How has the pandemic affected you professionally?

People aren't spending money right now, so clients aren't commissioning projects. My job involves working with other people, and since we can't all be in a room together, there's no way to create the work that's needed.

I have reached out to let people know that I'm available for specific remote work. I can do product photography, things that don't involve heavy-duty prop styling, and I can do retouching - whether it's on work that I've shot or if somebody else's work. But there's not much retouching because nobody's shooting. I did a product shoot for a client recently, but when you have to play all the roles, it takes twice as long to produce. After setting everything up, being my own prop stylist, gluing things in place, breaking down and all the post-production work and animation, it took about 3 days.

BEAUTY INC, AWARDS ISSUE

How have you been affected personally?

It's not the worst thing to be taking a break. I have a really hard time slowing down, and there are all these other things that I've always wanted to do, or things that I've struggled to keep in my life as a balance. I am able to exercise multiple times a week. I started running again and getting back to really good cooking practices. I've been trying to take a couple of classes and read, and I have been much more in touch with family members I don't talk to all that often. It's really nice to have that connection. I love the big thing of the moment - video calls - which I never really did. I find them much more engaging than regular phone calls.

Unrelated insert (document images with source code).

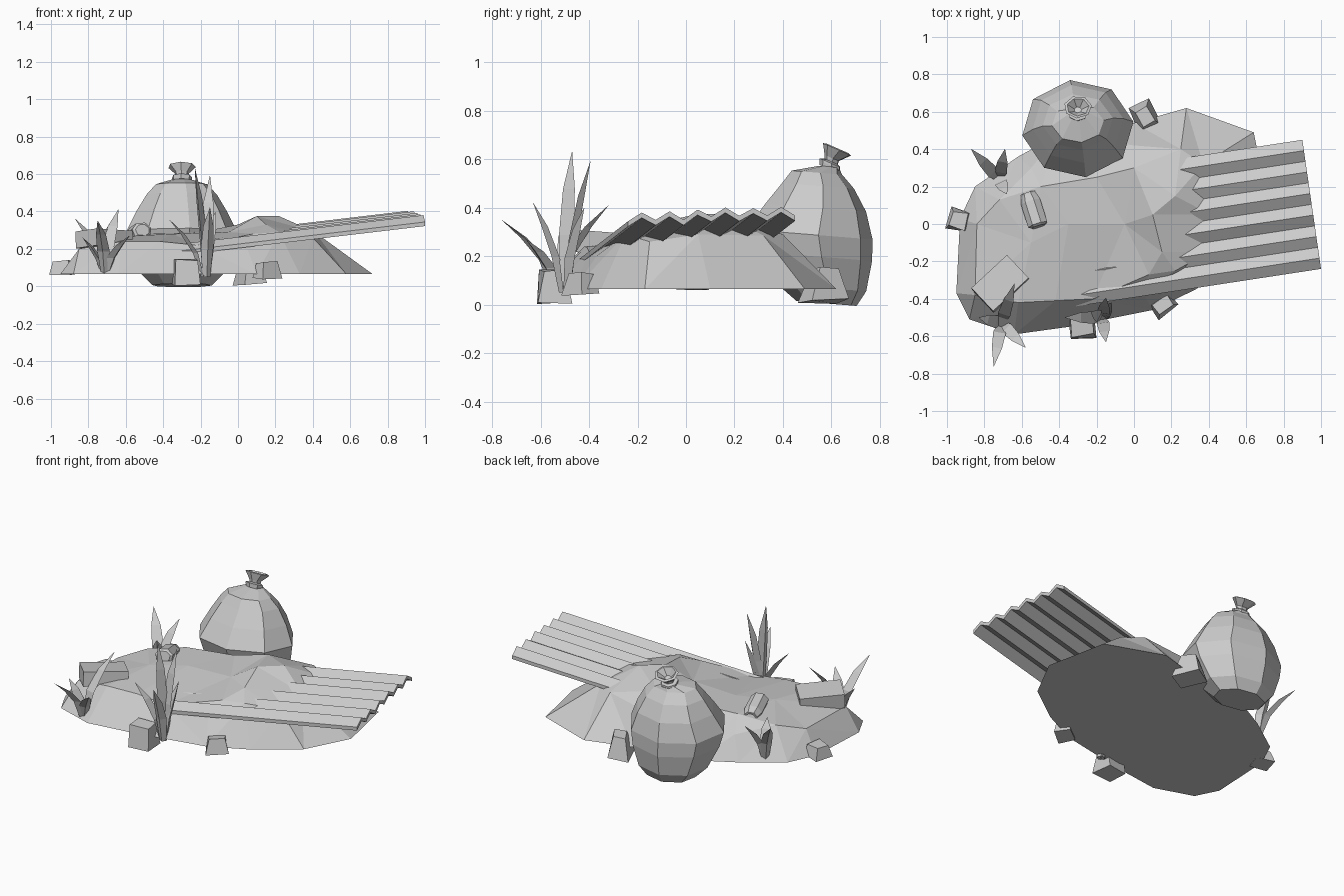
import bpy, bmesh, math, random
from mathutils import Vector, Matrix
from mathutils.geometry import delaunay_2d_cdt

random.seed(4)
if "Cube" in bpy.data.objects:
    bpy.data.objects.remove(bpy.data.objects["Cube"])

grey = bpy.data.materials.new("plain grey")
grey.use_nodes = True
grey.diffuse_color = (0.6, 0.6, 0.6, 1)
grey.node_tree.nodes["Principled BSDF"].inputs["Base Color"].default_value = (0.6, 0.6, 0.6, 1)


def finish(name, bm):
    """Turn a bmesh into a flat shaded object."""
    bmesh.ops.recalc_face_normals(bm, faces=bm.faces)
    mesh = bpy.data.meshes.new(name)
    bm.to_mesh(mesh)
    bm.free()
    mesh.materials.append(grey)
    obj = bpy.data.objects.new(name, mesh)
    bpy.context.collection.objects.link(obj)


def loft(bm, rings):
    """Join rings of points with quads and close both ends."""
    loops = [[bm.verts.new(p) for p in ring] for ring in rings]
    count = len(loops[0])
    for low, high in zip(loops, loops[1:]):
        for i in range(count):
            j = (i + 1) % count
            bm.faces.new((low[i], low[j], high[j], high[i]))
    bm.faces.new(loops[0][::-1])
    bm.faces.new(loops[-1])


def ellipse(center, rx, ry, sides, tilt=0.0, turn=0.14):
    """Ring around a centre, tilt raises its front edge."""
    ring = []
    for i in range(sides):
        a = turn + math.tau * i / sides
        offset = Vector((rx * math.cos(a), ry * math.sin(a), -tilt * math.sin(a)))
        ring.append(Vector(center) + offset)
    return ring


# Mound: flat outline with triangulated hill points inside
BASE = 0.065
outline = [(-.95, -.37), (-.88, -.51), (-.64, -.59), (-.35, -.55), (.1, -.46),
           (.33, -.35), (.58, -.17), (.72, .1), (.64, .49), (.28, .62),
           (0, .54), (-.4, .48), (-.62, .36), (-.85, .2), (-.93, .03)]
hill = [(-.85, -.38, .2), (-.62, -.42, .24), (-.42, -.41, .24), (-.22, -.4, .22),
        (.05, -.37, .2), (.08, -.27, .28), (.22, -.25, .29), (.4, -.15, .26),
        (-.84, 0, .2), (-.72, .13, .24), (-.55, -.1, .27), (-.5, .2, .28),
        (-.35, 0, .28), (-.2, .25, .29), (0, .3, .33), (-.05, 0, .29),
        (.1, .05, .375), (.22, .15, .375), (.15, -.15, .33), (.41, .05, .29),
        (.37, .32, .285), (.25, .4, .29), (0, .42, .25), (-.55, .3, .2)]
points = [Vector((x, y, BASE)) for x, y in outline] + [Vector(p) for p in hill]
rim = range(len(outline))
edges = [(i, (i + 1) % len(outline)) for i in rim]
flat, _, tris, source, _, _ = delaunay_2d_cdt([p.xy for p in points], edges, [], 1, 1e-5)
bm = bmesh.new()
verts = [bm.verts.new(points[s[0]]) for s in source]
for tri in tris:
    bm.faces.new([verts[i] for i in tri])
bm.faces.new([verts[i] for i in reversed(rim)])
finish("mound", bm)

# Sack: stacked rings, pinched neck, flared and hollow top
profile = [(.005, .58, .16, .125), (.07, .56, .225, .185), (.2, .525, .28, .245),
           (.29, .51, .3, .262), (.4, .535, .245, .21), (.49, .545, .19, .15),
           (.545, .54, .14, .105), (.57, .59, .055, .04)]
bm = bmesh.new()
loft(bm, [ellipse((-.3, y, z), rx, ry, 8, .08 * ry) for z, y, rx, ry in profile])
finish("sack_body", bm)
neck = [(.56, .59, .05), (.575, .595, .055), (.585, .595, .055), (.59, .6, .035),
        (.605, .602, .038), (.64, .625, .075), (.645, .625, .06), (.61, .61, .02)]
bm = bmesh.new()
loft(bm, [ellipse((-.3, y, z), r, r * .8, 7, .35 * r) for z, y, r in neck])
finish("sack_neck", bm)

# Corrugated sheet: zigzag strip running up to the right
RIDGES, AMP, THICK = 6, .018, .022
along = Vector((1.31, .2, .155))
across = Vector((-.1, .69, .025))
corner = Vector((-.31, -.44, .21))
steps = 2 * RIDGES
lifts = [(AMP if i % 2 else -AMP) + random.uniform(-.006, .006) for i in range(steps + 1)]
top = [corner + across * (i / steps) + Vector((0, 0, lift)) for i, lift in enumerate(lifts)]
under = [p - Vector((0, 0, THICK)) for p in reversed(top)]
bm = bmesh.new()
loft(bm, [[p + along * t for p in top + under] for t in (0, 1)])
finish("corrugated_sheet", bm)


def blade(bm, root, tip, width):
    """Keeled grass blade that bends outwards towards its tip."""
    root, tip = Vector(root), Vector(tip)
    lean = Vector((tip.x - root.x, tip.y - root.y, 0))
    out = lean.normalized()
    side = Vector((-out.y, out.x, 0))
    rings = []
    for t, w in ((0, .6), (.35, 1), (.7, .8), (1, .03)):
        c = root + lean * t ** 1.7 + Vector((0, 0, (tip.z - root.z) * t ** .85))
        half = side * width * w / 2
        rings.append([c - half, c + out * width * w * .4, c + half])
    loft(bm, rings)


# Grass clumps
clumps = {
    "front_grass": ((-.17, -.5, .05), [(-.23, -.47, .63), (-.15, -.395, .59),
                    (-.15, -.63, .42), (-.37, -.5, .36), (-.12, -.42, .4)]),
    "corner_grass": ((-.71, -.53, .07), [(-.75, -.76, .35), (-.58, -.66, .27),
                     (-.64, -.32, .41), (-.83, -.5, .26)]),
    "back_grass": ((-.72, .24, .08), [(-.87, .4, .36), (-.69, .4, .33), (-.68, .16, .29)]),
}
for name, (root, tips) in clumps.items():
    bm = bmesh.new()
    for tip in tips:
        near = Vector(root).lerp(Vector(tip), .06)
        blade(bm, (near.x, near.y, root[2]), tip, .068)
    finish(name, bm)


def chunk(name, center, size, turn, taper=.7, tilt=(0, 0)):
    """Block, tapered ones also get roughly broken corners."""
    bm = bmesh.new()
    bmesh.ops.create_cube(bm, size=1)
    rough = .18 if taper < 1 else 0
    for v in bm.verts:
        k = taper if v.co.z > 0 else 1
        scale = [s * (1 + random.uniform(-rough, rough)) for s in size]
        v.co = Vector((v.co.x * scale[0] * k, v.co.y * scale[1] * k, v.co.z * scale[2]))
    spin = Matrix.Rotation(turn, 4, "Z") @ Matrix.Rotation(tilt[1], 4, "Y") @ Matrix.Rotation(tilt[0], 4, "X")
    bm.transform(Matrix.Translation(center) @ spin)
    finish(name, bm)


# Rocks around the rim and a block lying on the mound
chunk("front_rock", (-.275, -.55, .075), (.16, .13, .125), .1)
chunk("right_front_rock", (.155, -.43, .085), (.13, .1, .085), .6)
chunk("left_rock", (-.94, .02, .1), (.11, .12, .075), -.2)
chunk("back_rock", (.06, .575, .08), (.13, .17, .13), .5, .6)
chunk("block", (-.715, -.32, .25), (.26, .17, .09), .75, 1, (-.1, .05))

# Dented can, open at one end
can = [(-.1, .04), (-.09, .055), (.04, .055), (.08, .042), (.09, .042), (.09, .028), (.03, .025)]
bm = bmesh.new()
loft(bm, [ellipse((0, 0, h), r, r * .85, 7) for h, r in can])
aim = Vector((-.06, .19, -.04)).to_track_quat("Z", "Y").to_matrix().to_4x4()
bm.transform(Matrix.Translation((-.54, .08, .28)) @ aim)
finish("can", bm)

As a photographer, I'm having to think more creatively to discover what I can do by myself -  I'm not used to working solo on anything, even if it's a personal project.

PANTONE.
"...knowing and remembering in a deep way that I am a creative person, and I don't need external factors to make me that way..."

How do you think this will impact the future of your industry?

Everybody has a different idea about when work will happen again. I think it depends a lot on the companies I work for and how badly they were impacted. I'm fortunate enough that I shoot product, as I think companies are still going to have a need for those assets, but It might thin out the industry a bit.

Quarantine collage collaboration with Makeup Artist, Caitlin Wooters.

How are you adapting to the changes?

One client hired me to do these animations, and I am actually really proud of them because I did them all by myself. I'm going to be working on a couple of other personal projects that involve motion, and I'm collaborating with a makeup artist friend of mine, Caitlin Wooters. We are taking photos we did together in the past and remixing them. I'm experimenting with shooting some very simple videos with my phone and taking advantage of what's available to me.

I will be able to present these projects to clients as an example of what I can produce with limited resources. Shoots will have to be paired down as budgets decrease, and clients just won't have the budgets to produce big shoots like they used to.

I think being able to present myself as an independent entity that doesn't require as much to deliver a finished product will be beneficial. I think it's important to show clients what's possible, because they don't always know. It may be more simple, but it looks good and it got your attention. We can lean on each other for ideas and support.

Created for BATTINGTON LASHES, in Quarantine.

If you had to identify a silver lining out of this, what would it be?

I think there are several silver linings. Culturally, especially in America, there was a real need to slow down. I've been hearing that this could be the downfall of influencer and celebrity culture because of the superficial nature of it. I think the idolization of these seemingly unattainable things are not healthy. For the people who can't work right now, there's a chance to rediscover who we are.

For me, knowing and remembering in a deep way that I am a creative person, and I don't need external factors to make me that way. I have to remember that even though I'm in isolation, I don’t live in a bubble; I can still work with other people. I can get really tied up in my dependency on others because I like to collaborate. I'm not really an independent artist in that way, but it's nice to know I am capable of doing both.

Created for BATTINGTON LASHES, in Quarantine